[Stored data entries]
= Beginning of Section =

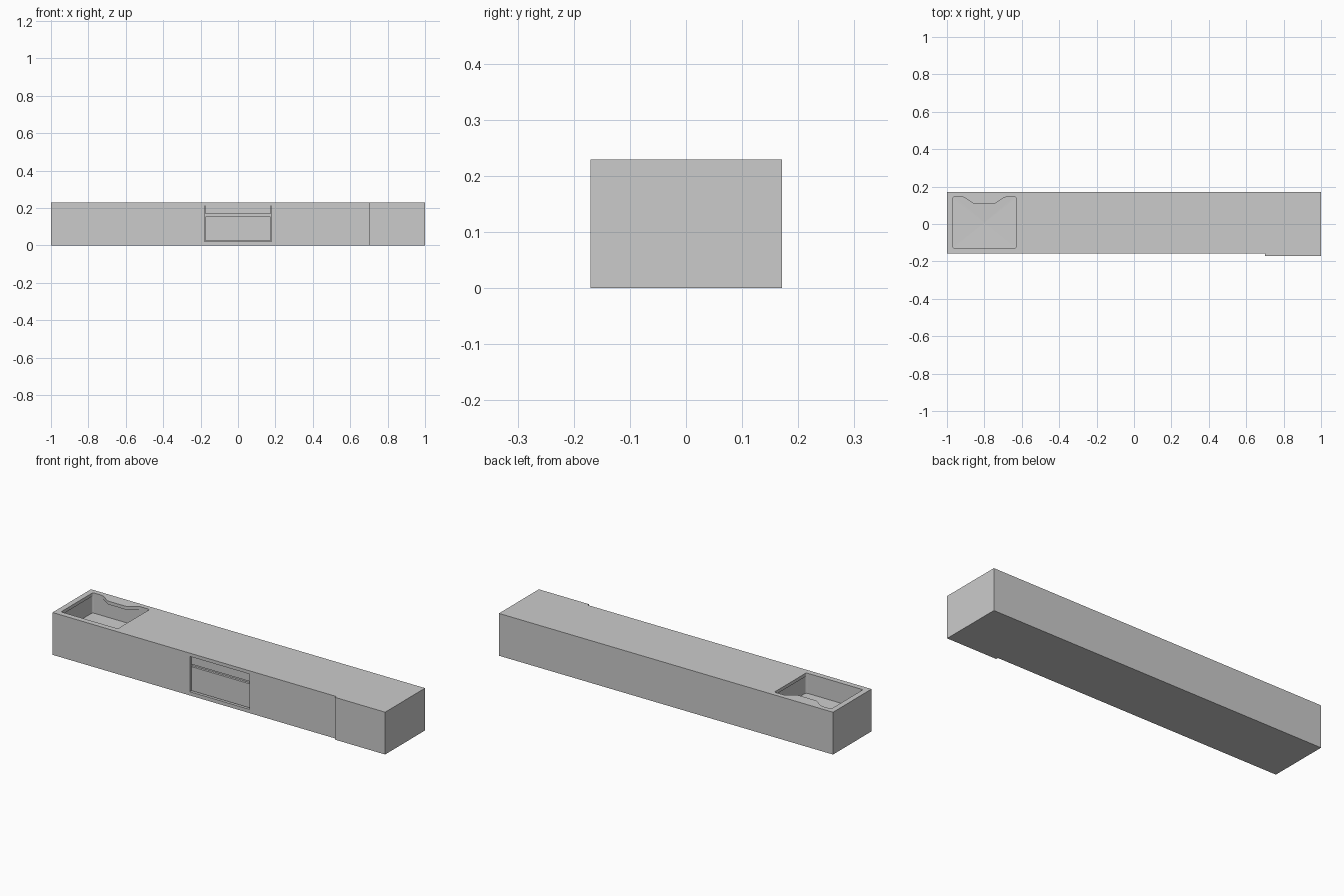
import bpy, bmesh
from mathutils import Vector

if "Cube" in bpy.data.objects:
    bpy.data.objects.remove(bpy.data.objects["Cube"])

BACK, FRONT, STEP, TOP = 0.171, -0.158, -0.170, 0.229


def prism(name, pts, z0, z1, radius=0.0, dip=0.0):
    """Extrude a plan outline; optionally round its corners and dip its base."""
    bm = bmesh.new()
    base = bm.faces.new([bm.verts.new((x, y, z0)) for x, y in pts])
    top = bmesh.ops.extrude_face_region(bm, geom=[base])["geom"]
    bmesh.ops.translate(bm, vec=(0, 0, z1 - z0),
                        verts=[v for v in top if isinstance(v, bmesh.types.BMVert)])
    if radius:
        upright = [e for e in bm.edges
                   if abs(e.verts[0].co.z - e.verts[1].co.z) > 1e-4]
        bmesh.ops.bevel(bm, geom=upright, offset=radius, segments=3,
                        profile=0.5, affect='EDGES')
    if dip:
        bottom = min(bm.faces, key=lambda f: f.calc_center_median().z)
        centre = bmesh.ops.poke(bm, faces=[bottom])["verts"][0]
        centre.co.z -= dip
    bmesh.ops.recalc_face_normals(bm, faces=bm.faces)
    mesh = bpy.data.meshes.new(name)
    bm.to_mesh(mesh)
    bm.free()
    obj = bpy.data.objects.new(name, mesh)
    bpy.context.collection.objects.link(obj)
    return obj


def rect(x0, x1, y0, y1):
    return [(x0, y0), (x1, y0), (x1, y1), (x0, y1)]


def cut(target, cutter):
    mod = target.modifiers.new("cut", 'BOOLEAN')
    mod.operation, mod.solver, mod.object = 'DIFFERENCE', 'EXACT', cutter
    bpy.context.view_layer.objects.active = target
    bpy.ops.object.modifier_apply(modifier=mod.name)
    bpy.data.objects.remove(cutter, do_unlink=True)


# Counter body, with the right end standing slightly proud
counter = prism("counter_body", [(-1, FRONT), (0.7, FRONT), (0.7, STEP),
                                 (1, STEP), (1, BACK), (-1, BACK)], 0, TOP)

# Sink basin, undercut below the counter top, floor falling to the middle
cut(counter, prism("basin_cutter", rect(-0.974, -0.626, -0.132, 0.147),
                   0.118, 0.211, radius=0.01, dip=0.004))

# Sink opening with the tap shelf notched into the back
cut(counter, prism("opening_cutter",
                   [(-0.97, -0.128), (-0.63, -0.128), (-0.63, 0.144), (-0.69, 0.144),
                    (-0.745, 0.107), (-0.855, 0.107), (-0.91, 0.144), (-0.97, 0.144)],
                   0.205, 0.25, radius=0.008))

# Appliance recess in the front
cut(counter, prism("recess_cutter", rect(-0.178, 0.178, -0.2, -0.138), 0.02, 0.211))

# Appliance door and control panel with the grip slot between them
for name, z0, z1 in (("appliance_door", 0.024, 0.154),
                     ("appliance_control_panel", 0.167, 0.209)):
    prism(name, rect(-0.174, 0.174, -0.150, -0.138), z0, z1)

= End of Section =

- Work to complete:
Once the pictures are removed, print all the remaining data exactly as it stands.

- Written solution:
import bpy, bmesh
from mathutils import Vector

if "Cube" in bpy.data.objects:
    bpy.data.objects.remove(bpy.data.objects["Cube"])

BACK, FRONT, STEP, TOP = 0.171, -0.158, -0.170, 0.229


def prism(name, pts, z0, z1, radius=0.0, dip=0.0):
    """Extrude a plan outline; optionally round its corners and dip its base."""
    bm = bmesh.new()
    base = bm.faces.new([bm.verts.new((x, y, z0)) for x, y in pts])
    top = bmesh.ops.extrude_face_region(bm, geom=[base])["geom"]
    bmesh.ops.translate(bm, vec=(0, 0, z1 - z0),
                        verts=[v for v in top if isinstance(v, bmesh.types.BMVert)])
    if radius:
        upright = [e for e in bm.edges
                   if abs(e.verts[0].co.z - e.verts[1].co.z) > 1e-4]
        bmesh.ops.bevel(bm, geom=upright, offset=radius, segments=3,
                        profile=0.5, affect='EDGES')
    if dip:
        bottom = min(bm.faces, key=lambda f: f.calc_center_median().z)
        centre = bmesh.ops.poke(bm, faces=[bottom])["verts"][0]
        centre.co.z -= dip
    bmesh.ops.recalc_face_normals(bm, faces=bm.faces)
    mesh = bpy.data.meshes.new(name)
    bm.to_mesh(mesh)
    bm.free()
    obj = bpy.data.objects.new(name, mesh)
    bpy.context.collection.objects.link(obj)
    return obj


def rect(x0, x1, y0, y1):
    return [(x0, y0), (x1, y0), (x1, y1), (x0, y1)]


def cut(target, cutter):
    mod = target.modifiers.new("cut", 'BOOLEAN')
    mod.operation, mod.solver, mod.object = 'DIFFERENCE', 'EXACT', cutter
    bpy.context.view_layer.objects.active = target
    bpy.ops.object.modifier_apply(modifier=mod.name)
    bpy.data.objects.remove(cutter, do_unlink=True)


# Counter body, with the right end standing slightly proud
counter = prism("counter_body", [(-1, FRONT), (0.7, FRONT), (0.7, STEP),
                                 (1, STEP), (1, BACK), (-1, BACK)], 0, TOP)

# Sink basin, undercut below the counter top, floor falling to the middle
cut(counter, prism("basin_cutter", rect(-0.974, -0.626, -0.132, 0.147),
                   0.118, 0.211, radius=0.01, dip=0.004))

# Sink opening with the tap shelf notched into the back
cut(counter, prism("opening_cutter",
                   [(-0.97, -0.128), (-0.63, -0.128), (-0.63, 0.144), (-0.69, 0.144),
                    (-0.745, 0.107), (-0.855, 0.107), (-0.91, 0.144), (-0.97, 0.144)],
                   0.205, 0.25, radius=0.008))

# Appliance recess in the front
cut(counter, prism("recess_cutter", rect(-0.178, 0.178, -0.2, -0.138), 0.02, 0.211))

# Appliance door and control panel with the grip slot between them
for name, z0, z1 in (("appliance_door", 0.024, 0.154),
                     ("appliance_control_panel", 0.167, 0.209)):
    prism(name, rect(-0.174, 0.174, -0.150, -0.138), z0, z1)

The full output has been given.